FDA approval ought to be a “safe harbor.” Many states already have laws along these lines but they have been weakly enforced. The Bush administration’s efforts to limit lawsuits against firms that have passed FDA approval is a therefore a necessary and welcome piece of common sense. This doesn’t mean that you can’t sue a drug manufacturer. If the manufacturer lies to the FDA or to your physician or if they don’t produce the drug according to specification then by all means sue away. Every drug, however, has side-effects and every drug works differently in different people. That means that there has to be some sort of cost-benefit test to decide if a drug should be marketed. There is an argument for using tort law instead of the FDA to do this test – an argument that gets weaker the more out out-of-control the courts become – and there is an argument for using the FDA instead of tort law but there is no argument for adding tort law on top of FDA regulation, that is a double jeopardy disaster.
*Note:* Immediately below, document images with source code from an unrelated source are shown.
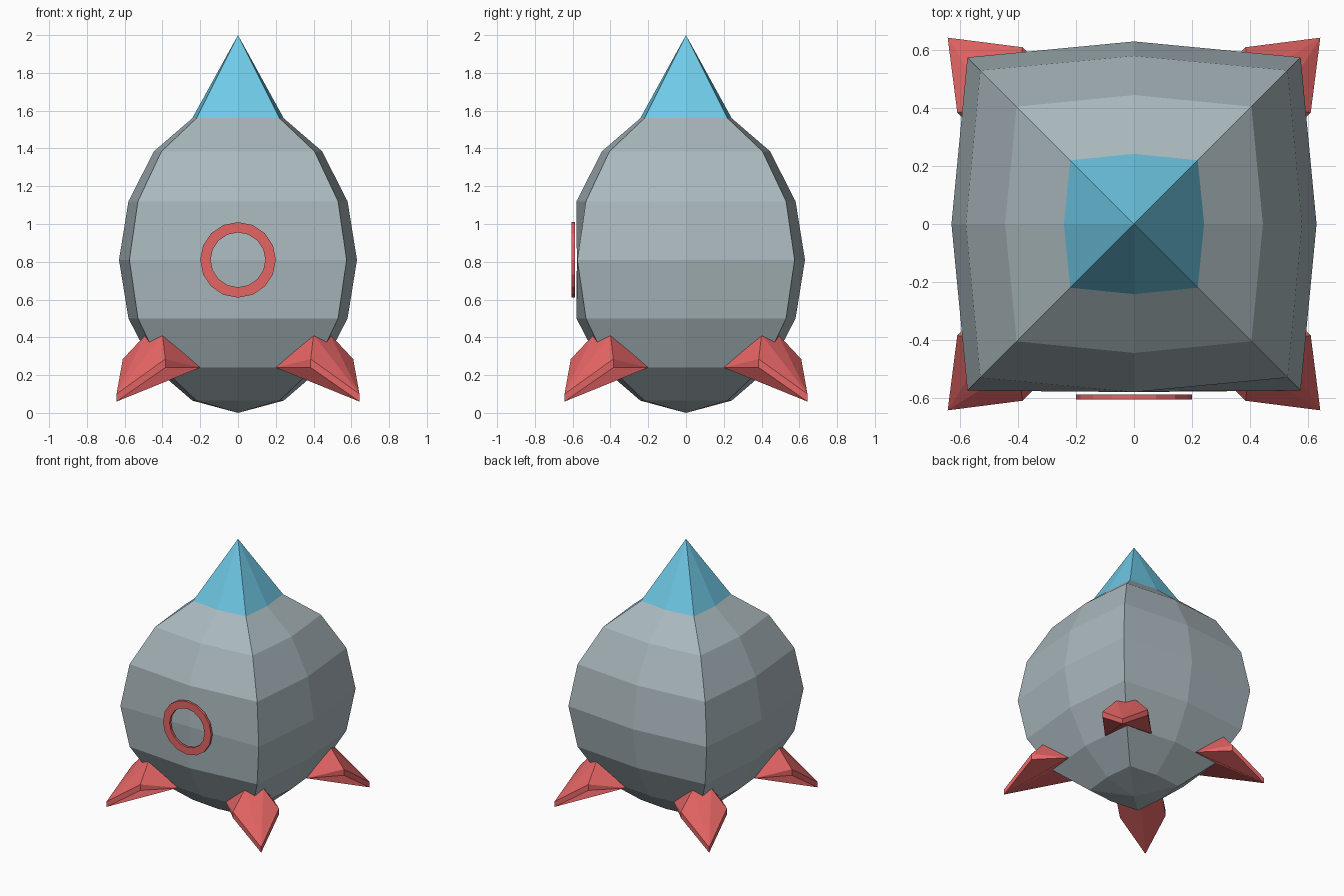
import bpy, bmesh, math
from mathutils import Matrix, Vector

if "Cube" in bpy.data.objects:
    bpy.data.objects.remove(bpy.data.objects["Cube"])


def material(name, rgb):
    m = bpy.data.materials.new(name)
    m.diffuse_color = (*rgb, 1)
    m.use_nodes = True
    m.node_tree.nodes["Principled BSDF"].inputs["Base Color"].default_value = m.diffuse_color
    return m


GREY = material("hull grey", (0.40, 0.48, 0.51))
BLUE = material("nose blue", (0.16, 0.59, 0.80))
RED = material("trim red", (0.78, 0.13, 0.13))


def finish(bm, name, *mats):
    bmesh.ops.recalc_face_normals(bm, faces=bm.faces)
    mesh = bpy.data.meshes.new(name)
    bm.to_mesh(mesh)
    bm.free()
    for m in mats:
        mesh.materials.append(m)
    obj = bpy.data.objects.new(name, mesh)
    bpy.context.collection.objects.link(obj)
    return obj


# Hull: stacked rounded-square rings (height, corner offset, mid-side offset)
rows = [(0.065, 0.22, 0.242), (0.24, 0.405, 0.445), (0.50, 0.53, 0.58),
        (0.81, 0.575, 0.63), (1.12, 0.53, 0.58), (1.385, 0.405, 0.445),
        (1.56, 0.22, 0.242)]
bm = bmesh.new()
rings = []
for z, c, m in rows:
    front = 0.578 if z == 0.81 else m  # flattened behind the window
    pts = [(m, 0), (c, c), (0, m), (-c, c), (-m, 0), (-c, -c), (0, -front), (c, -c)]
    rings.append([bm.verts.new((x, y, z)) for x, y in pts])
bottom, apex = bm.verts.new((0, 0, 0)), bm.verts.new((0, 0, 2))
for i in range(8):
    j = (i + 1) % 8
    bm.faces.new((bottom, rings[0][j], rings[0][i]))
    bm.faces.new((apex, rings[-1][i], rings[-1][j])).material_index = 1  # blue nose
    for a, b in zip(rings, rings[1:]):
        bm.faces.new((a[i], a[j], b[j], b[i]))
finish(bm, "hull", GREY, BLUE)

# Fins: half of one fin, mirrored over its diagonal, then turned to four corners
half = {"top": (0.40, 0.49, 0.413), "root": (0.20, 0.43, 0.24),
        "wing_up": (0.385, 0.61, 0.285), "wing_low": (0.385, 0.61, 0.24),
        "tip_up": (0.643, 0.643, 0.10), "tip_low": (0.643, 0.643, 0.06),
        "heel": (0.405, 0.405, 0.24)}
faces = ["top wing_up tip_up", "root wing_up top", "root wing_low wing_up",
         "wing_up wing_low tip_low tip_up", "root heel tip_low wing_low"]
for k, name in enumerate(("back_right", "back_left", "front_left", "front_right")):
    turn = Matrix.Rotation(k * math.pi / 2, 4, 'Z')
    bm = bmesh.new()
    sides = []
    for swap in (False, True):
        side = {n: bm.verts.new(turn @ Vector((y, x, z) if swap else (x, y, z)))
                for n, (x, y, z) in half.items()}
        for f in faces:
            bm.faces.new([side[n] for n in f.split()])
        sides.append(side)
    a, b = sides
    bm.faces.new((a["top"], b["top"], b["tip_up"]))
    bm.faces.new((a["top"], a["root"], b["root"], b["top"]))
    bm.faces.new((a["root"], a["heel"], b["root"]))
    bmesh.ops.remove_doubles(bm, verts=bm.verts, dist=0.001)
    finish(bm, name + "_fin", RED)

# Window frame: flat open ring on the front
bm = bmesh.new()
N = 16
loops = []
for i in range(N):
    t = 2 * math.pi * i / N
    loops.append([bm.verts.new((r * math.cos(t), y, 0.81 + r * math.sin(t)))
                  for r, y in ((0.2, -0.605), (0.2, -0.588), (0.145, -0.588), (0.145, -0.605))])
for i in range(N):
    a, b = loops[i], loops[(i + 1) % N]
    for k in range(4):
        n = (k + 1) % 4
        bm.faces.new((a[k], a[n], b[n], b[k]))
finish(bm, "window_frame", RED)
Favorite Scottish painting: I have to go with Henry Raeburn, check out the sense of motion in this picture.
Favorite Scottish novel: I’ve never found Stevenson or Scott very readable, so I’ll opt for Alasdair Gray’s quirky Lanark, a playful fantasy that recalls Tristram Shandy and science fiction.
Favorite Scottish music: Some of you might say Jesus and Mary Chain, but on this one I am stuck by the lack of a true favorite. This list did not much sway me. Must I go with Donovan, Garbage, Annie Lennox, or Lonnie Donegan? The bagpipes don’t do it for me, nor do Belle and Sebastian.
Favorite Scottish economist: For me this is not a no-brainer. No doubt, Adam Smith’s lifetime achievement is number one. But if you actually sat down and talked econ for a few hours, I suspect one would come away with a higher opinion of David Hume. He was, after all, the smartest person ever.
Favorite Scottish smartest person ever: David Hume
Favorite Scottish Commissioner of Customs: Adam Smith
Favorite Scottish biographer: Duh.
Favorite Scottish movie: Gregory’s Girl. This movie gives new meaning to the phrase “oozes charm.”